- **Exercise materials**:
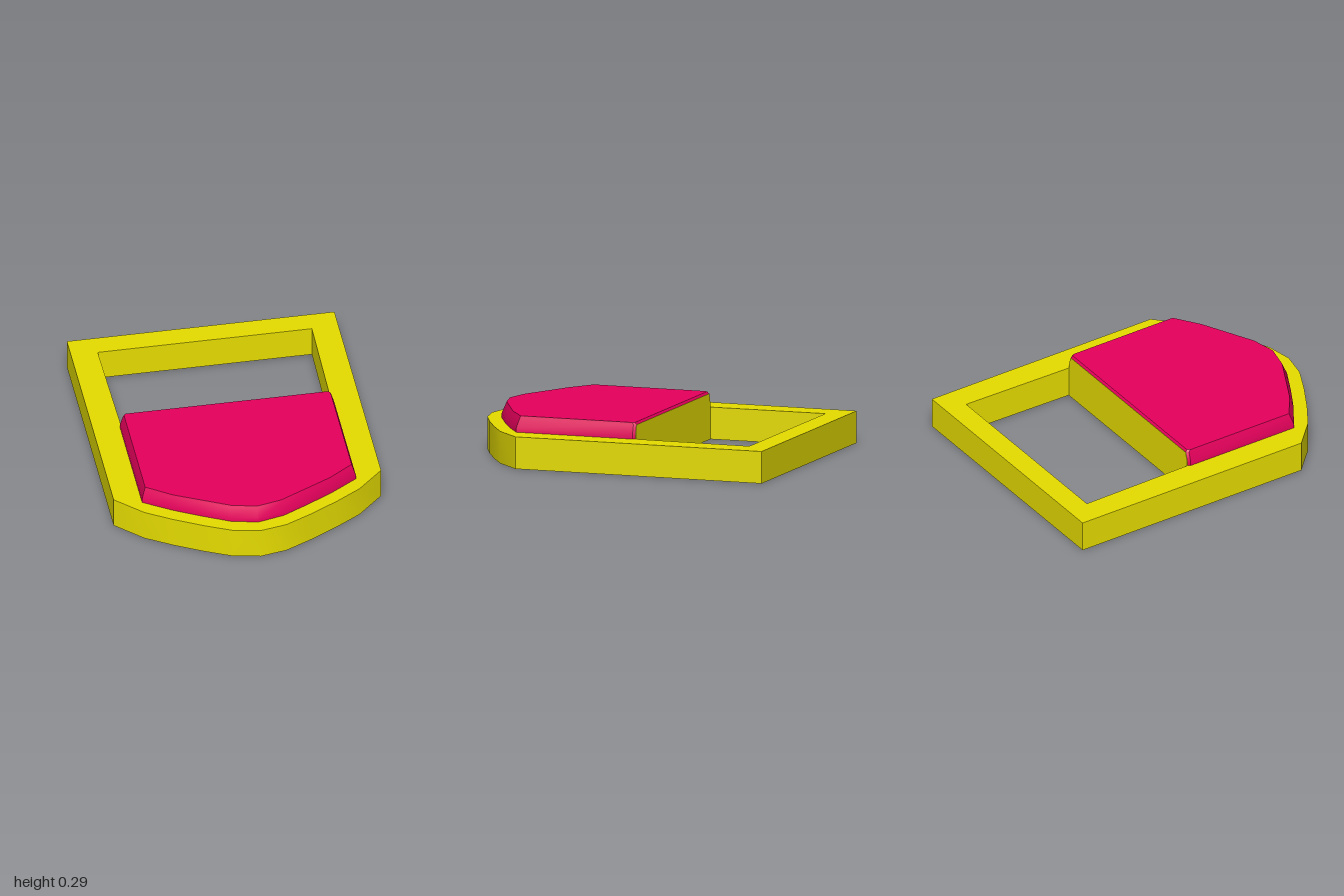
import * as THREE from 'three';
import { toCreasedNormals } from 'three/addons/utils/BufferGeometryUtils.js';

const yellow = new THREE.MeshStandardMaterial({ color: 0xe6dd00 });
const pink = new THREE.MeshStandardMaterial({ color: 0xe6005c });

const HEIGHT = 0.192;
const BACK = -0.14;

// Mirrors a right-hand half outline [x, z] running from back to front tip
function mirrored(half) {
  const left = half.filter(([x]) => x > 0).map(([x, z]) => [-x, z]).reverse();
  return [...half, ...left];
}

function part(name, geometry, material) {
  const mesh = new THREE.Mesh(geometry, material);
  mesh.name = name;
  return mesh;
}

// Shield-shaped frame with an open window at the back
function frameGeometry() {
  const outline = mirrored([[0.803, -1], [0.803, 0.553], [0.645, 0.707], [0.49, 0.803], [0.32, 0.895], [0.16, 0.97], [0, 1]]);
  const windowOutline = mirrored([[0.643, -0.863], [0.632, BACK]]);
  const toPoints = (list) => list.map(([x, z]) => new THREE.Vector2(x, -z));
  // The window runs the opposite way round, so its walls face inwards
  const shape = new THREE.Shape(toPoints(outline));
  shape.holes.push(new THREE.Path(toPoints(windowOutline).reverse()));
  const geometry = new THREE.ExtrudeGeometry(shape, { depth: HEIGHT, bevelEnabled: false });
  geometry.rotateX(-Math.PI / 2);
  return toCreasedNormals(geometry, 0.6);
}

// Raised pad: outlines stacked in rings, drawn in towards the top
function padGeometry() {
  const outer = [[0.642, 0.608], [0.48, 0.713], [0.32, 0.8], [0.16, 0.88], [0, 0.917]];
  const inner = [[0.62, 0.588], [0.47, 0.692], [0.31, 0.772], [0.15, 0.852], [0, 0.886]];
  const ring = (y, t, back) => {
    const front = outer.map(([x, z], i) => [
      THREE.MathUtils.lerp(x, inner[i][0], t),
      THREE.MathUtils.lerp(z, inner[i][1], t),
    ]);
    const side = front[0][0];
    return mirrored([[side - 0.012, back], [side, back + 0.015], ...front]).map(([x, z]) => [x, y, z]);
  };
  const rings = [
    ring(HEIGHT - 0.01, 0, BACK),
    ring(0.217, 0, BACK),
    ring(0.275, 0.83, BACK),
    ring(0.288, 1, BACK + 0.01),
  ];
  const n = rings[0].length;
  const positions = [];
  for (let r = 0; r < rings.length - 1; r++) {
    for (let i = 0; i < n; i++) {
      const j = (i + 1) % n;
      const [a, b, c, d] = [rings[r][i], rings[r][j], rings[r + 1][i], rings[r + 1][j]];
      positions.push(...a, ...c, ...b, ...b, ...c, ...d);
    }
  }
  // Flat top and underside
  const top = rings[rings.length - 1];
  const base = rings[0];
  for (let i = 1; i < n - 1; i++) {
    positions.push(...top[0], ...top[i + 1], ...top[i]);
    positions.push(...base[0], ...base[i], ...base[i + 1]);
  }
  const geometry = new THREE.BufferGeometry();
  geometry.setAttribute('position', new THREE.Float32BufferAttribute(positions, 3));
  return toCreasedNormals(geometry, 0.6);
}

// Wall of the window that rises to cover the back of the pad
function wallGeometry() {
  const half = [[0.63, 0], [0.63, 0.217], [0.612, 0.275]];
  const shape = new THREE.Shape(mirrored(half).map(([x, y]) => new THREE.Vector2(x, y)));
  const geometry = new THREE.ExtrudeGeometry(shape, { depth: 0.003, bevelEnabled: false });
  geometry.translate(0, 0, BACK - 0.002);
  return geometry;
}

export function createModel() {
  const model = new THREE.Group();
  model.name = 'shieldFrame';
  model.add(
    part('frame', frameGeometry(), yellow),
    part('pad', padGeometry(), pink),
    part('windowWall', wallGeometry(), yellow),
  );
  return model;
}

- **About this exercise**:
What you print must match the entries exactly, except that no pictures appear.

- **Worked solution**:
import * as THREE from 'three';
import { toCreasedNormals } from 'three/addons/utils/BufferGeometryUtils.js';

const yellow = new THREE.MeshStandardMaterial({ color: 0xe6dd00 });
const pink = new THREE.MeshStandardMaterial({ color: 0xe6005c });

const HEIGHT = 0.192;
const BACK = -0.14;

// Mirrors a right-hand half outline [x, z] running from back to front tip
function mirrored(half) {
  const left = half.filter(([x]) => x > 0).map(([x, z]) => [-x, z]).reverse();
  return [...half, ...left];
}

function part(name, geometry, material) {
  const mesh = new THREE.Mesh(geometry, material);
  mesh.name = name;
  return mesh;
}

// Shield-shaped frame with an open window at the back
function frameGeometry() {
  const outline = mirrored([[0.803, -1], [0.803, 0.553], [0.645, 0.707], [0.49, 0.803], [0.32, 0.895], [0.16, 0.97], [0, 1]]);
  const windowOutline = mirrored([[0.643, -0.863], [0.632, BACK]]);
  const toPoints = (list) => list.map(([x, z]) => new THREE.Vector2(x, -z));
  // The window runs the opposite way round, so its walls face inwards
  const shape = new THREE.Shape(toPoints(outline));
  shape.holes.push(new THREE.Path(toPoints(windowOutline).reverse()));
  const geometry = new THREE.ExtrudeGeometry(shape, { depth: HEIGHT, bevelEnabled: false });
  geometry.rotateX(-Math.PI / 2);
  return toCreasedNormals(geometry, 0.6);
}

// Raised pad: outlines stacked in rings, drawn in towards the top
function padGeometry() {
  const outer = [[0.642, 0.608], [0.48, 0.713], [0.32, 0.8], [0.16, 0.88], [0, 0.917]];
  const inner = [[0.62, 0.588], [0.47, 0.692], [0.31, 0.772], [0.15, 0.852], [0, 0.886]];
  const ring = (y, t, back) => {
    const front = outer.map(([x, z], i) => [
      THREE.MathUtils.lerp(x, inner[i][0], t),
      THREE.MathUtils.lerp(z, inner[i][1], t),
    ]);
    const side = front[0][0];
    return mirrored([[side - 0.012, back], [side, back + 0.015], ...front]).map(([x, z]) => [x, y, z]);
  };
  const rings = [
    ring(HEIGHT - 0.01, 0, BACK),
    ring(0.217, 0, BACK),
    ring(0.275, 0.83, BACK),
    ring(0.288, 1, BACK + 0.01),
  ];
  const n = rings[0].length;
  const positions = [];
  for (let r = 0; r < rings.length - 1; r++) {
    for (let i = 0; i < n; i++) {
      const j = (i + 1) % n;
      const [a, b, c, d] = [rings[r][i], rings[r][j], rings[r + 1][i], rings[r + 1][j]];
      positions.push(...a, ...c, ...b, ...b, ...c, ...d);
    }
  }
  // Flat top and underside
  const top = rings[rings.length - 1];
  const base = rings[0];
  for (let i = 1; i < n - 1; i++) {
    positions.push(...top[0], ...top[i + 1], ...top[i]);
    positions.push(...base[0], ...base[i], ...base[i + 1]);
  }
  const geometry = new THREE.BufferGeometry();
  geometry.setAttribute('position', new THREE.Float32BufferAttribute(positions, 3));
  return toCreasedNormals(geometry, 0.6);
}

// Wall of the window that rises to cover the back of the pad
function wallGeometry() {
  const half = [[0.63, 0], [0.63, 0.217], [0.612, 0.275]];
  const shape = new THREE.Shape(mirrored(half).map(([x, y]) => new THREE.Vector2(x, y)));
  const geometry = new THREE.ExtrudeGeometry(shape, { depth: 0.003, bevelEnabled: false });
  geometry.translate(0, 0, BACK - 0.002);
  return geometry;
}

export function createModel() {
  const model = new THREE.Group();
  model.name = 'shieldFrame';
  model.add(
    part('frame', frameGeometry(), yellow),
    part('pad', padGeometry(), pink),
    part('windowWall', wallGeometry(), yellow),
  );
  return model;
}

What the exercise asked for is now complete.